**Assignment:** Go through the entries below and print, exactly, the lines starting at the one with "f = bm.faces.new((rows[i][j], rows[i][k], rows[i" and ending at the one with "return mirrored(half + front)", keeping both ends and no others.

*** Opening of Source material ***

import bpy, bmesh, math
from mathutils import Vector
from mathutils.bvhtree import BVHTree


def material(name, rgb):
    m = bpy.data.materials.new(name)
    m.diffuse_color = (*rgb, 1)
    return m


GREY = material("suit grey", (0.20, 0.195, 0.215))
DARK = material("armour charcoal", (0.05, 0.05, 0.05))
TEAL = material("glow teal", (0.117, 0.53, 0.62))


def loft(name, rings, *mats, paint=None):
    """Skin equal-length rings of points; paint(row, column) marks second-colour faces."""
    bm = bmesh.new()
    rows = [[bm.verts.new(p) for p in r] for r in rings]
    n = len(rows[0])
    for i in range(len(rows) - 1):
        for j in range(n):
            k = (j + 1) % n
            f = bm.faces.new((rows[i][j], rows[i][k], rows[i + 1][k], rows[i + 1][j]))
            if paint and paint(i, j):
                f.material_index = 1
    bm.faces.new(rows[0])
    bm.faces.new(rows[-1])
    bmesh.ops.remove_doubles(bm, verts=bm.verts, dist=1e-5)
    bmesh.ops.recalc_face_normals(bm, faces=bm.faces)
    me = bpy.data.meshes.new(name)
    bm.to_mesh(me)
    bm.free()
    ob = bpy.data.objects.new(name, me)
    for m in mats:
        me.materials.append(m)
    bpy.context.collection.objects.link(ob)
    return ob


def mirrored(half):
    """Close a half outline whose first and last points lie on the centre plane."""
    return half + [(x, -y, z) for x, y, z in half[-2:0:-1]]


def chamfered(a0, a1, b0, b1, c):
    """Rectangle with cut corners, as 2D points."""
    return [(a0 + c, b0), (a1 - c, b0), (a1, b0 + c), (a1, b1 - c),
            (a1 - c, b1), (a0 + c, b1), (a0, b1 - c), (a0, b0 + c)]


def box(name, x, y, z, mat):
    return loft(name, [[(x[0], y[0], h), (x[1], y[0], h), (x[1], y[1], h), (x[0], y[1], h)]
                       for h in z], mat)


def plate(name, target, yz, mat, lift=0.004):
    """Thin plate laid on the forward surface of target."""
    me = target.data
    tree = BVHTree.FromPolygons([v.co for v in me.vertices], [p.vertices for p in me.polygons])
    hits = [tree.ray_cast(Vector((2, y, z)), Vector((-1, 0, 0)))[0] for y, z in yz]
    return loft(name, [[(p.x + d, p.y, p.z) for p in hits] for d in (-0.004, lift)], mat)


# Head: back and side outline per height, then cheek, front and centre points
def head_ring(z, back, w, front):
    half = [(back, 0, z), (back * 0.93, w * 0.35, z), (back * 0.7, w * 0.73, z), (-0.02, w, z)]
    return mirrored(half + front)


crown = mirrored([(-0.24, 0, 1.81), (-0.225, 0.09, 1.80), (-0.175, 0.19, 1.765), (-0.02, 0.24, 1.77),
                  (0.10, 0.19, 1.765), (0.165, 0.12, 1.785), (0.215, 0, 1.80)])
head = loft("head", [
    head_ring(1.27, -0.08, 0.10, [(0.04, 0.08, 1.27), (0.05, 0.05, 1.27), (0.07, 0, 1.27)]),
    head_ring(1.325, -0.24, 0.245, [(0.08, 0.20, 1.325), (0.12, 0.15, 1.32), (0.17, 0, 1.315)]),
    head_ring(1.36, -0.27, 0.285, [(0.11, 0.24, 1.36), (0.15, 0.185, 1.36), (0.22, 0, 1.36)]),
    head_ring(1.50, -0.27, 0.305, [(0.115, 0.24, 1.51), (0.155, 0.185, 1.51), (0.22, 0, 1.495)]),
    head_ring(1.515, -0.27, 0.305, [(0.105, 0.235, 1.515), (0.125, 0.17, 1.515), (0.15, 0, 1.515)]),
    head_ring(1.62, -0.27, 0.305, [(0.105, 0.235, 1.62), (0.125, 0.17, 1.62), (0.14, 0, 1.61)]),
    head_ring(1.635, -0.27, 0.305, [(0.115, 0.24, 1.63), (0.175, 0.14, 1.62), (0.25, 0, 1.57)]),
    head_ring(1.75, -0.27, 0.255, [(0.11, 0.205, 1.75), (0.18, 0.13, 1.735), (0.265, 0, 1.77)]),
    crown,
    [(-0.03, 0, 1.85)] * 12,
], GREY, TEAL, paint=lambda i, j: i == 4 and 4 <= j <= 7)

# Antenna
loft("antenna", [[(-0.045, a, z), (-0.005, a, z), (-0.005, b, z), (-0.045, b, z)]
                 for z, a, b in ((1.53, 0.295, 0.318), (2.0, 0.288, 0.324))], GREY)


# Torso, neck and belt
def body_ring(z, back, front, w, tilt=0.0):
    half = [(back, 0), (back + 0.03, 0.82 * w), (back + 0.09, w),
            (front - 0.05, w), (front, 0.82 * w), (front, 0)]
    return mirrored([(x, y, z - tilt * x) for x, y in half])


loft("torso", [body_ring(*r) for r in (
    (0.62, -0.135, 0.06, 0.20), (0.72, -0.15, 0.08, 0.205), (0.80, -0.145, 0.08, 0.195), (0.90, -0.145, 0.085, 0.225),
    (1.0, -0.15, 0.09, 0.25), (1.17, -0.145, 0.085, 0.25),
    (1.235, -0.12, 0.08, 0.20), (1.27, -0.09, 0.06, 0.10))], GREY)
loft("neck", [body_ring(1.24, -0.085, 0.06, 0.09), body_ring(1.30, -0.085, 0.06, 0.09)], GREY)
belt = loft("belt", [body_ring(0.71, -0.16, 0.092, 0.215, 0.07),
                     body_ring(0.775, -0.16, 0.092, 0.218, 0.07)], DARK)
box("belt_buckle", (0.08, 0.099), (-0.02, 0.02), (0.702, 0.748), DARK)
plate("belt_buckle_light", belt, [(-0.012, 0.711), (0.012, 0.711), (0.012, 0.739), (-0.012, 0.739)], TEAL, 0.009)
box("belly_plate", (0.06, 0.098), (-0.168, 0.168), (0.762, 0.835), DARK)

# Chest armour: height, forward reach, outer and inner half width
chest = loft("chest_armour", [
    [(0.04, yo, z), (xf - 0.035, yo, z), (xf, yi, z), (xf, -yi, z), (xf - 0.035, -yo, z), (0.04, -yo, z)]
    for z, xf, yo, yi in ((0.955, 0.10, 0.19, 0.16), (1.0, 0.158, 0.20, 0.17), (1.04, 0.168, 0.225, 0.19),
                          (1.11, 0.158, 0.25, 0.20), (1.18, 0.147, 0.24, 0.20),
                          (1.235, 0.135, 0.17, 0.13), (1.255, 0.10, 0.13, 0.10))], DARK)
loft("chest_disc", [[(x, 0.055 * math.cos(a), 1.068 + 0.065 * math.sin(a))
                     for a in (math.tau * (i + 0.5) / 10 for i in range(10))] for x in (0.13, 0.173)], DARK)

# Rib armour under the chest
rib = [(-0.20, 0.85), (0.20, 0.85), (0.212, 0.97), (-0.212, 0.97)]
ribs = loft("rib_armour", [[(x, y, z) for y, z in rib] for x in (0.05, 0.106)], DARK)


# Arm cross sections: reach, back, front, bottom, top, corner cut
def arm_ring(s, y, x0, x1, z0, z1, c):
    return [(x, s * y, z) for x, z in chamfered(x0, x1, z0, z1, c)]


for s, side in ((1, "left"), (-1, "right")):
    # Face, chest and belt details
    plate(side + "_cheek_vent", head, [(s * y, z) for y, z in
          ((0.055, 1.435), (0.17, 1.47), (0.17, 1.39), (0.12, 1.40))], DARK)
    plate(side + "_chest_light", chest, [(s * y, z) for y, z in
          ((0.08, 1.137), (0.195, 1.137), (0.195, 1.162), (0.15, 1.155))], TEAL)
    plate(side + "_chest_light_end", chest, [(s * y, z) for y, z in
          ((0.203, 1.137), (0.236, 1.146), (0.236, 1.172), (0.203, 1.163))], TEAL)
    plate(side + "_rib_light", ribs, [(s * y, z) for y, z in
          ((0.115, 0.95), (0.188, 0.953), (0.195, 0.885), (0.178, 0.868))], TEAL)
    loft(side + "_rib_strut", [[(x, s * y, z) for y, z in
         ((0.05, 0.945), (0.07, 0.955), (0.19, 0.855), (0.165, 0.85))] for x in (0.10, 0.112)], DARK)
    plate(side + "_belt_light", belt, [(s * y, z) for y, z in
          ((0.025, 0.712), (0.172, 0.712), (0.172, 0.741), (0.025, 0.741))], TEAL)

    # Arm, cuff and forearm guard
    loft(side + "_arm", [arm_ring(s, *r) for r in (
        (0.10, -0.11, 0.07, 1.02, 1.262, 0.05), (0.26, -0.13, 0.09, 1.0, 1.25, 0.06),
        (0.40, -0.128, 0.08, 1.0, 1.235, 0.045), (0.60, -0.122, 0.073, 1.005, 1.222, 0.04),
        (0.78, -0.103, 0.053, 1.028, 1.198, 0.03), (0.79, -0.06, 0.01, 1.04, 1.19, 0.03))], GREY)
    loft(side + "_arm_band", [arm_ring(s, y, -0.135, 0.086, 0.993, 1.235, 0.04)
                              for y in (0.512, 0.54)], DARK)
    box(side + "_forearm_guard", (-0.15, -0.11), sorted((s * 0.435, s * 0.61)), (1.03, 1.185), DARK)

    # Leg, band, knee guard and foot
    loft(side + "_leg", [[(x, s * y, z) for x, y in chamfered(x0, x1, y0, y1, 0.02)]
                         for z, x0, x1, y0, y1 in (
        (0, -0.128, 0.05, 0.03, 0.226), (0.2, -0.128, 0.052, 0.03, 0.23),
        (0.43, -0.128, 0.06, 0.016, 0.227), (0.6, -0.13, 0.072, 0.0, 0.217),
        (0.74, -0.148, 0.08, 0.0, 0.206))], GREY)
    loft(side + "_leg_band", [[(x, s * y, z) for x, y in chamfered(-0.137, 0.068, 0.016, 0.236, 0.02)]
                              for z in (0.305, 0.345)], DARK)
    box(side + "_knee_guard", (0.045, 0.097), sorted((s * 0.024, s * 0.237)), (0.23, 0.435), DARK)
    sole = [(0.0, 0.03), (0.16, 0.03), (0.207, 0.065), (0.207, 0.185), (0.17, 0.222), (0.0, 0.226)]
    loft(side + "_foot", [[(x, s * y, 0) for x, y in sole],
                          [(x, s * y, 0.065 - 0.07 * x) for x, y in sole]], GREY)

*** Close of Source material ***

**Response area:**
            f = bm.faces.new((rows[i][j], rows[i][k], rows[i + 1][k], rows[i + 1][j]))
            if paint and paint(i, j):
                f.material_index = 1
    bm.faces.new(rows[0])
    bm.faces.new(rows[-1])
    bmesh.ops.remove_doubles(bm, verts=bm.verts, dist=1e-5)
    bmesh.ops.recalc_face_normals(bm, faces=bm.faces)
    me = bpy.data.meshes.new(name)
    bm.to_mesh(me)
    bm.free()
    ob = bpy.data.objects.new(name, me)
    for m in mats:
        me.materials.append(m)
    bpy.context.collection.objects.link(ob)
    return ob


def mirrored(half):
    """Close a half outline whose first and last points lie on the centre plane."""
    return half + [(x, -y, z) for x, y, z in half[-2:0:-1]]


def chamfered(a0, a1, b0, b1, c):
    """Rectangle with cut corners, as 2D points."""
    return [(a0 + c, b0), (a1 - c, b0), (a1, b0 + c), (a1, b1 - c),
            (a1 - c, b1), (a0 + c, b1), (a0, b1 - c), (a0, b0 + c)]


def box(name, x, y, z, mat):
    return loft(name, [[(x[0], y[0], h), (x[1], y[0], h), (x[1], y[1], h), (x[0], y[1], h)]
                       for h in z], mat)


def plate(name, target, yz, mat, lift=0.004):
    """Thin plate laid on the forward surface of target."""
    me = target.data
    tree = BVHTree.FromPolygons([v.co for v in me.vertices], [p.vertices for p in me.polygons])
    hits = [tree.ray_cast(Vector((2, y, z)), Vector((-1, 0, 0)))[0] for y, z in yz]
    return loft(name, [[(p.x + d, p.y, p.z) for p in hits] for d in (-0.004, lift)], mat)


# Head: back and side outline per height, then cheek, front and centre points
def head_ring(z, back, w, front):
    half = [(back, 0, z), (back * 0.93, w * 0.35, z), (back * 0.7, w * 0.73, z), (-0.02, w, z)]
    return mirrored(half + front)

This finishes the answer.